The Immigration Appeal Division (IAD) has a duty to deal with appeals, simply, quickly and fairly. The IAD currently has over 10,000 appeals that are pending. This is resulting in excessive delays for parties who are waiting for their appeals to be resolved. On July 2, 2015 the IAD took steps to address this problem by introducing three administrative changes to its process (confirmation of intent to proceed, move to a one-step abandonment process and no reasonable prospect of success process). These measures have enabled the IAD to focus more of its resources on those appeals that fall within its jurisdiction and where appellants intend to proceed.
The IAD has identified an additional process that requires change: the cancellation of a stay of a removal order under subsection 68(4) of the Immigration and Refugee Protection Act (IRPA).
What is the current process?
If the IAD has resolved a removal order appeal where the appellant was found inadmissible for serious criminality or criminality by staying the removal order, and the appellant is convicted of another serious criminality offence described in subsection 36(1) of the IRPA (an offence punishable by a maximum term of imprisonment of at least 10 years or an offence for which a term of imprisonment of more than six months has been imposed), subsection 68(4) works to cancel the stay by operation of law and the appeal is terminated.
IAD Rule 27(1) provides that if a stay of removal is cancelled under subsection 68(4), the Minister must provide the IAD and the appellant with written notice of cancellation.
Right now, when the IAD receives a notice of cancellation of stay from the Minister, it contacts both parties and gives them the opportunity to make written submissions on the question of whether the stay is cancelled and the appeal terminated.
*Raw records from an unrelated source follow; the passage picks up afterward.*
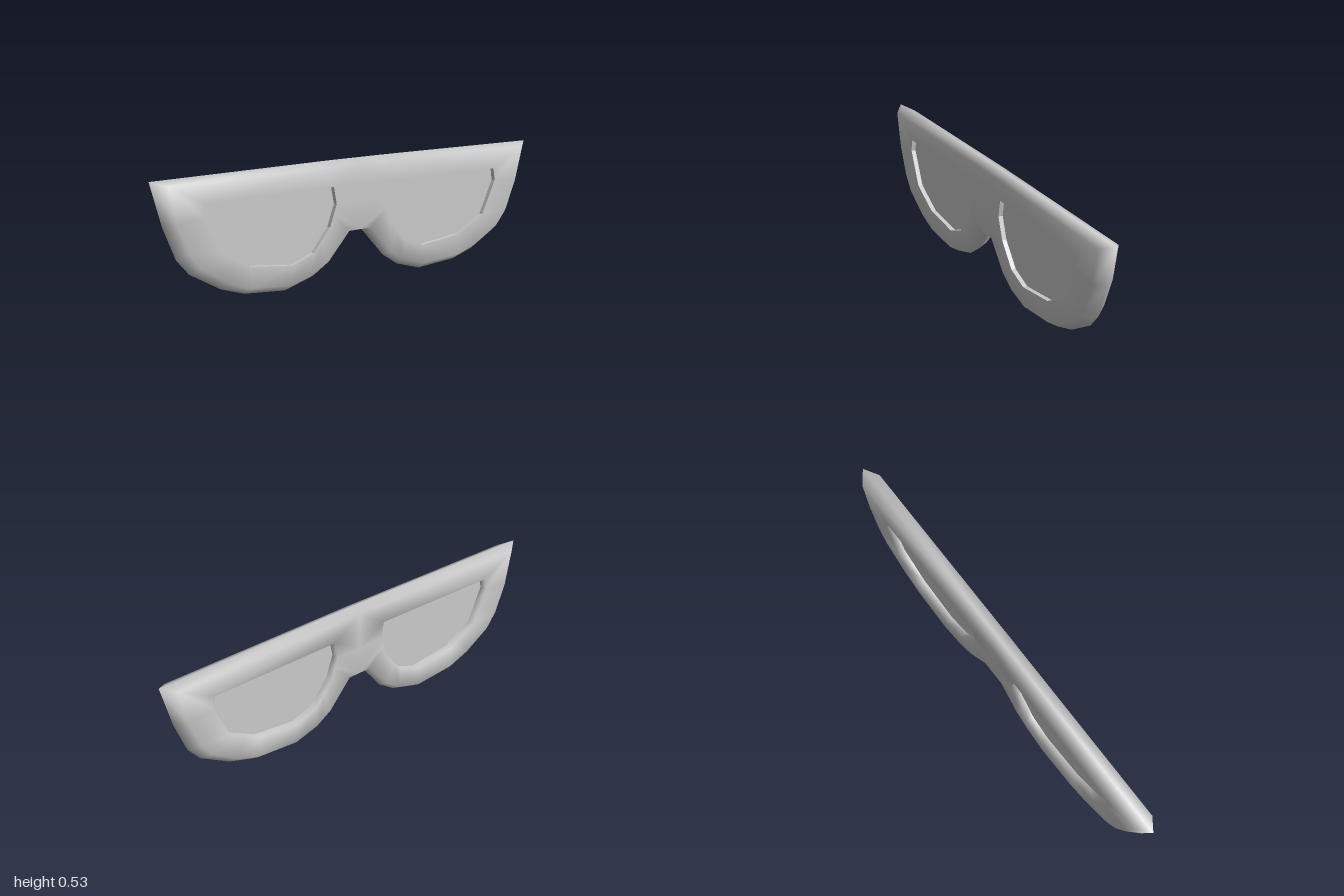
import * as THREE from 'three';
import { mergeVertices } from 'three/addons/utils/BufferGeometryUtils.js';

const DEPTH = 0.045;       // half thickness of the rim
const LENS_FRONT = 0.025;
const LENS_BACK = -0.011;

// Stations clockwise round one lens: outer ridge, rim crest, lens opening (x, y each).
// The stations on x = 0 close the bridge against its mirror image.
const STATIONS = [
  [[0, 0.527], [0, 0.507], [0.14, 0.42]],
  [[0.14, 0.527], [0.14, 0.506], [0.14, 0.42]],
  [[1, 0.52], [0.94, 0.5], [0.77, 0.415]],
  [[0.945, 0.335], [0.905, 0.345], [0.778, 0.36]],
  [[0.885, 0.195], [0.85, 0.22], [0.742, 0.285]],
  [[0.826, 0.13], [0.797, 0.155], [0.705, 0.21]],
  [[0.68, 0.05], [0.667, 0.08], [0.632, 0.172]],
  [[0.565, 0.015], [0.56, 0.043], [0.56, 0.135]],
  [[0.365, 0], [0.36, 0.028], [0.35, 0.112]],
  [[0.24, 0.035], [0.243, 0.06], [0.245, 0.15]],
  [[0.16, 0.085], [0.168, 0.105], [0.203, 0.2]],
  [[0.05, 0.215], [0.058, 0.223], [0.16, 0.25]],
  [[0, 0.215], [0, 0.224], [0.142, 0.3]],
  [[0, 0.345], [0, 0.345], [0.125, 0.345]],
  [[0, 0.42], [0, 0.42], [0.14, 0.42]],
];
const OPENING = STATIONS.slice(1, 14).map((s) => s[2]);

function makeGeometry(positions) {
  const g = new THREE.BufferGeometry();
  g.setAttribute('position', new THREE.Float32BufferAttribute(positions, 3));
  return g;
}

// Adds a quad as two triangles, skipping collapsed ones
function addQuad(out, a, b, c, d, flip) {
  for (const tri of [[a, b, c], [a, c, d]]) {
    const t = new THREE.Triangle(...tri.map((p) => new THREE.Vector3(...p)));
    if (t.getArea() < 1e-7) continue;
    out.push(...(flip ? [tri[0], tri[2], tri[1]] : tri).flat());
  }
}

// Smooth rim: bevel and face on both sides, rounded into the opening at the back
function rimGeometry() {
  const out = [];
  for (const sx of [1, -1]) {
    for (const sz of [1, -1]) {
      const flip = sx * sz < 0;
      const rings = STATIONS.map(([o, m, h]) => [
        [sx * o[0], o[1], 0],
        [sx * m[0], m[1], sz * DEPTH],
        [sx * h[0], h[1], sz * DEPTH],
        [sx * h[0], h[1], LENS_BACK],
      ]);
      rings.forEach((a, i) => {
        const b = rings[(i + 1) % rings.length];
        const onCentre = a[0][0] === 0 && b[0][0] === 0;
        const last = sz > 0 ? 2 : 3;
        for (let k = onCentre ? 1 : 0; k < last; k++) {
          addQuad(out, a[k], a[k + 1], b[k + 1], b[k], flip);
        }
      });
    }
  }
  const g = mergeVertices(makeGeometry(out), 1e-4);
  g.computeVertexNormals();
  return g;
}

// Sharp-edged recess in front of a lens
function recessGeometry() {
  const out = [];
  OPENING.forEach((p, i) => {
    const q = OPENING[(i + 1) % OPENING.length];
    addQuad(out, [...p, DEPTH], [...p, LENS_FRONT], [...q, LENS_FRONT], [...q, DEPTH], false);
  });
  const g = makeGeometry(out);
  g.computeVertexNormals();
  return g;
}

export function createModel() {
  const group = new THREE.Group();
  group.name = 'glassesFront';
  const grey = new THREE.MeshStandardMaterial({ color: 0xcccccc });

  const add = (name, geometry) => {
    const mesh = new THREE.Mesh(geometry, grey);
    mesh.name = name;
    group.add(mesh);
    return mesh;
  };

  add('frame', rimGeometry());

  // Flat lens slabs set into the openings
  const outline = new THREE.Shape(OPENING.map(([x, y]) => new THREE.Vector2(x, y)));
  const lens = new THREE.ExtrudeGeometry(outline, { depth: LENS_FRONT - LENS_BACK, bevelEnabled: false });
  lens.translate(0, 0, LENS_BACK);
  const recess = recessGeometry();
  for (const [side, sx] of [['left', 1], ['right', -1]]) {
    add(`${side}Lens`, lens).scale.x = sx;
    add(`${side}LensRecess`, recess).scale.x = sx;
  }
  return group;
}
In almost all cases where the IAD requests submissions, appellants either do not respond, or they provide submissions that do not deal with the application of subsection 68(4) but deal instead with humanitarian and compassionate considerations. The IAD has no jurisdiction to consider humanitarian and compassionate considerations in these situations.
What changes are being introduced?
Beginning March 1, 2016, the IAD will no longer automatically ask the parties to provide written submissions upon receipt of a notice of cancellation. Instead, fifteen days after the IAD has received a notice of cancellation from the Minister, the notice together with the appeal file (including any additional documents received by the IAD from the parties within the fifteen days) will be forwarded to a member for decision.
The IAD may dispose of the appeal on the basis of the documents in the appeal file (including documents provided by the parties within the fifteen day period) without requesting written submissions and without holding a hearing in accordance with IAD Rule 25.
If the member decides that subsection 68(4) applies, the stay is cancelled by operation of law and the appeal is terminated. The parties will then receive notice of the decision and reasons for the decision terminating the appeal.
If the member decides that subsection 68(4) does not apply, the parties will receive notice of the decision and reasons for the decision. The stay of the removal order will continue on the conditions set out in the stay.
If the member decides that it would not be appropriate to deal with the appeal without submissions, the IAD will advise the parties in writing. The parties will be given an opportunity to provide written submissions. The member will then consider the written submissions together with the appeal in deciding whether or not subsection 68(4) applies to the stay of the removal order.